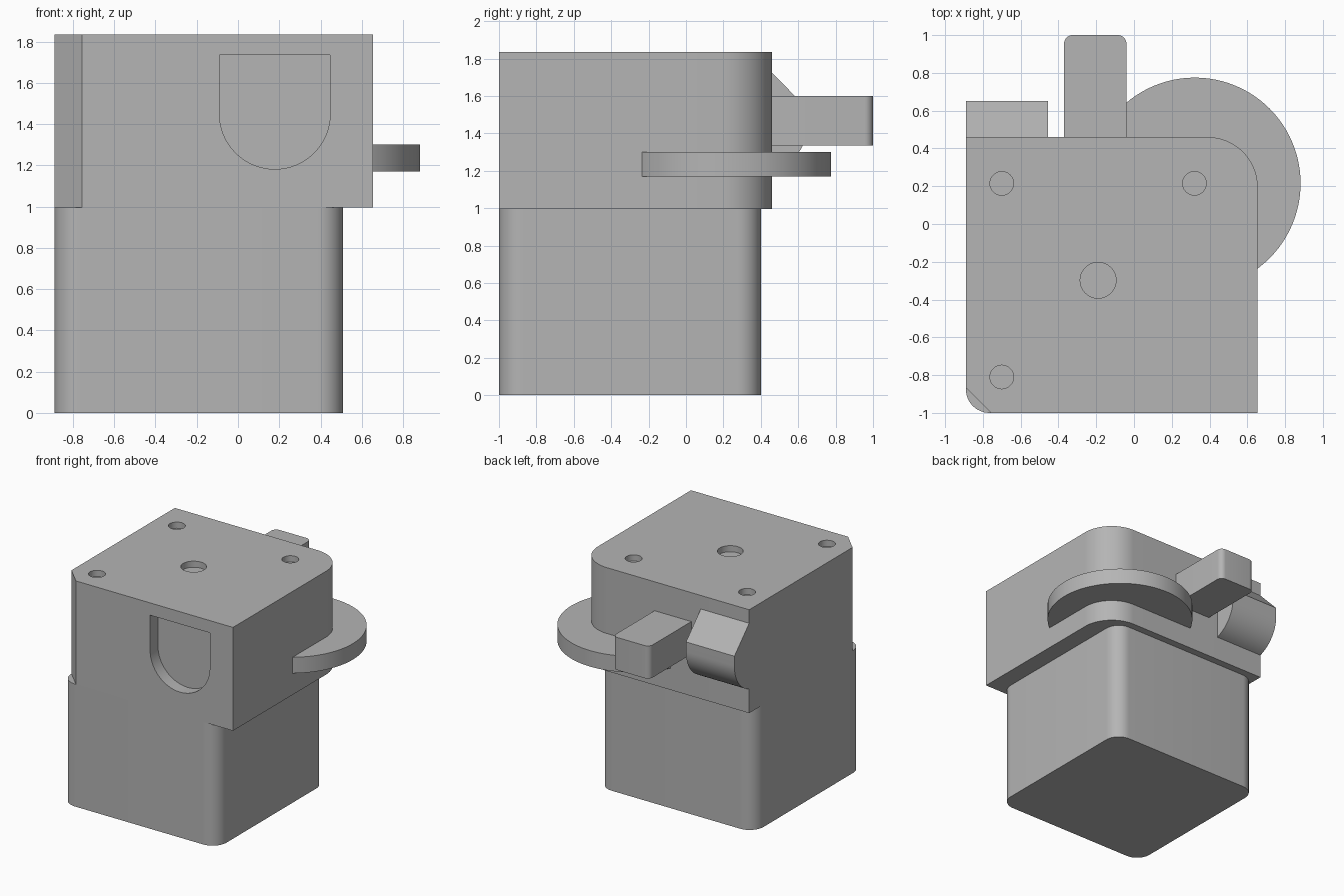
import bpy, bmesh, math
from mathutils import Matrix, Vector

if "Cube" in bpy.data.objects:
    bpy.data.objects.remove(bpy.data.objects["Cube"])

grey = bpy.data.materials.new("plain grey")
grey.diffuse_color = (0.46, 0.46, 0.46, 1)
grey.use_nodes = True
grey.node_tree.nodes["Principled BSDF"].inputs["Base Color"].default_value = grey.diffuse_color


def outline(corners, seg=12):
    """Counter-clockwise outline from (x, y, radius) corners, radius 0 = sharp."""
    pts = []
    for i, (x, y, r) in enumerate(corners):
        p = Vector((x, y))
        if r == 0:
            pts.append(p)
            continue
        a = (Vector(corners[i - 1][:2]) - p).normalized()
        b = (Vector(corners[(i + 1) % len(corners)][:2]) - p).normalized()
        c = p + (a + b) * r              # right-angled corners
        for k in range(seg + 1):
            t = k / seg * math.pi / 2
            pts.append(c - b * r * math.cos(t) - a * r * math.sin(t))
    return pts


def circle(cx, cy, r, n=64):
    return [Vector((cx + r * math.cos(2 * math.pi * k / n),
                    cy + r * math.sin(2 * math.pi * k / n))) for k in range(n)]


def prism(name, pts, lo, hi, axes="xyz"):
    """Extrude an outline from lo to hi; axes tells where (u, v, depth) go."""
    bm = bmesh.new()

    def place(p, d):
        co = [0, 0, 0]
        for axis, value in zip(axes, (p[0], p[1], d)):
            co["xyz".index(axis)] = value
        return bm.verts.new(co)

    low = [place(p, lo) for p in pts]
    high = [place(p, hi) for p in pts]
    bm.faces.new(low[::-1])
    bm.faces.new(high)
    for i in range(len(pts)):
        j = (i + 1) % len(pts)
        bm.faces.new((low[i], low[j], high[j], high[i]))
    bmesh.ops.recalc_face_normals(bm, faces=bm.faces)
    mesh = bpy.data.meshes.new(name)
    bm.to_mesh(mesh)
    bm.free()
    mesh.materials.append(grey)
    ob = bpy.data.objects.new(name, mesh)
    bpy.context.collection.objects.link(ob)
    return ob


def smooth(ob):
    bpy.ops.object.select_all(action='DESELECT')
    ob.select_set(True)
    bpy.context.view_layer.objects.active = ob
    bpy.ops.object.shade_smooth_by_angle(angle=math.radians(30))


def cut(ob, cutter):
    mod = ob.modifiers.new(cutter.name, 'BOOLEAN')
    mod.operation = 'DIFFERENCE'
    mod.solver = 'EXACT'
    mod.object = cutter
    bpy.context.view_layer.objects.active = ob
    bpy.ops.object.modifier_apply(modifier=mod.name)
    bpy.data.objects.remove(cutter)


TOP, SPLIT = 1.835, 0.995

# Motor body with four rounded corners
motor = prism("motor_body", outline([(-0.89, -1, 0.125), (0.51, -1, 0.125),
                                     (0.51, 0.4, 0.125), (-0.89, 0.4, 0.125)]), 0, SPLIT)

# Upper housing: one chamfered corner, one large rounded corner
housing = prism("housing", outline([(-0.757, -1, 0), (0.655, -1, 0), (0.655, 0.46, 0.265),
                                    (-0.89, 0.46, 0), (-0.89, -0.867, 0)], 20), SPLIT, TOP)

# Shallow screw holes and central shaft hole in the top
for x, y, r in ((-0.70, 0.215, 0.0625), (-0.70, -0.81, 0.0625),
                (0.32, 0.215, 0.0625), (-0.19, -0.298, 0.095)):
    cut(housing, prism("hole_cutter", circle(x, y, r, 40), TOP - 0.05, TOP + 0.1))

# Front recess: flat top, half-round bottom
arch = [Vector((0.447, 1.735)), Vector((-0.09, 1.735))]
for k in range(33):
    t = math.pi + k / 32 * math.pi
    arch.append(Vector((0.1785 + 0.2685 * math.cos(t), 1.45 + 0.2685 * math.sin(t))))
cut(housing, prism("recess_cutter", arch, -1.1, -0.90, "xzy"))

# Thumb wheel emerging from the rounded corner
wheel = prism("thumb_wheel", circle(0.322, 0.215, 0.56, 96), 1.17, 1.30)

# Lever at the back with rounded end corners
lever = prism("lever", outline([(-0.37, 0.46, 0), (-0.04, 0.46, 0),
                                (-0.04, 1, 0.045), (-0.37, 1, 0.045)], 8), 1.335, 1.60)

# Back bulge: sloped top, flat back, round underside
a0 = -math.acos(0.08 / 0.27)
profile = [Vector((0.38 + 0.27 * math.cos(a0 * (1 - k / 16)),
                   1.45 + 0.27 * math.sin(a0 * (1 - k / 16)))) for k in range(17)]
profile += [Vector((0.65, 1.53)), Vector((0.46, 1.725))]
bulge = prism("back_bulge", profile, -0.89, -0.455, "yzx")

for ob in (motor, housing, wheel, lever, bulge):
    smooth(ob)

* * *

§ **Task description**: Find the lines above holding the word "data" and show them.

§ **Written response**:
if "Cube" in bpy.data.objects:
    bpy.data.objects.remove(bpy.data.objects["Cube"])
grey = bpy.data.materials.new("plain grey")
    mesh = bpy.data.meshes.new(name)
    ob = bpy.data.objects.new(name, mesh)
    bpy.data.objects.remove(cutter)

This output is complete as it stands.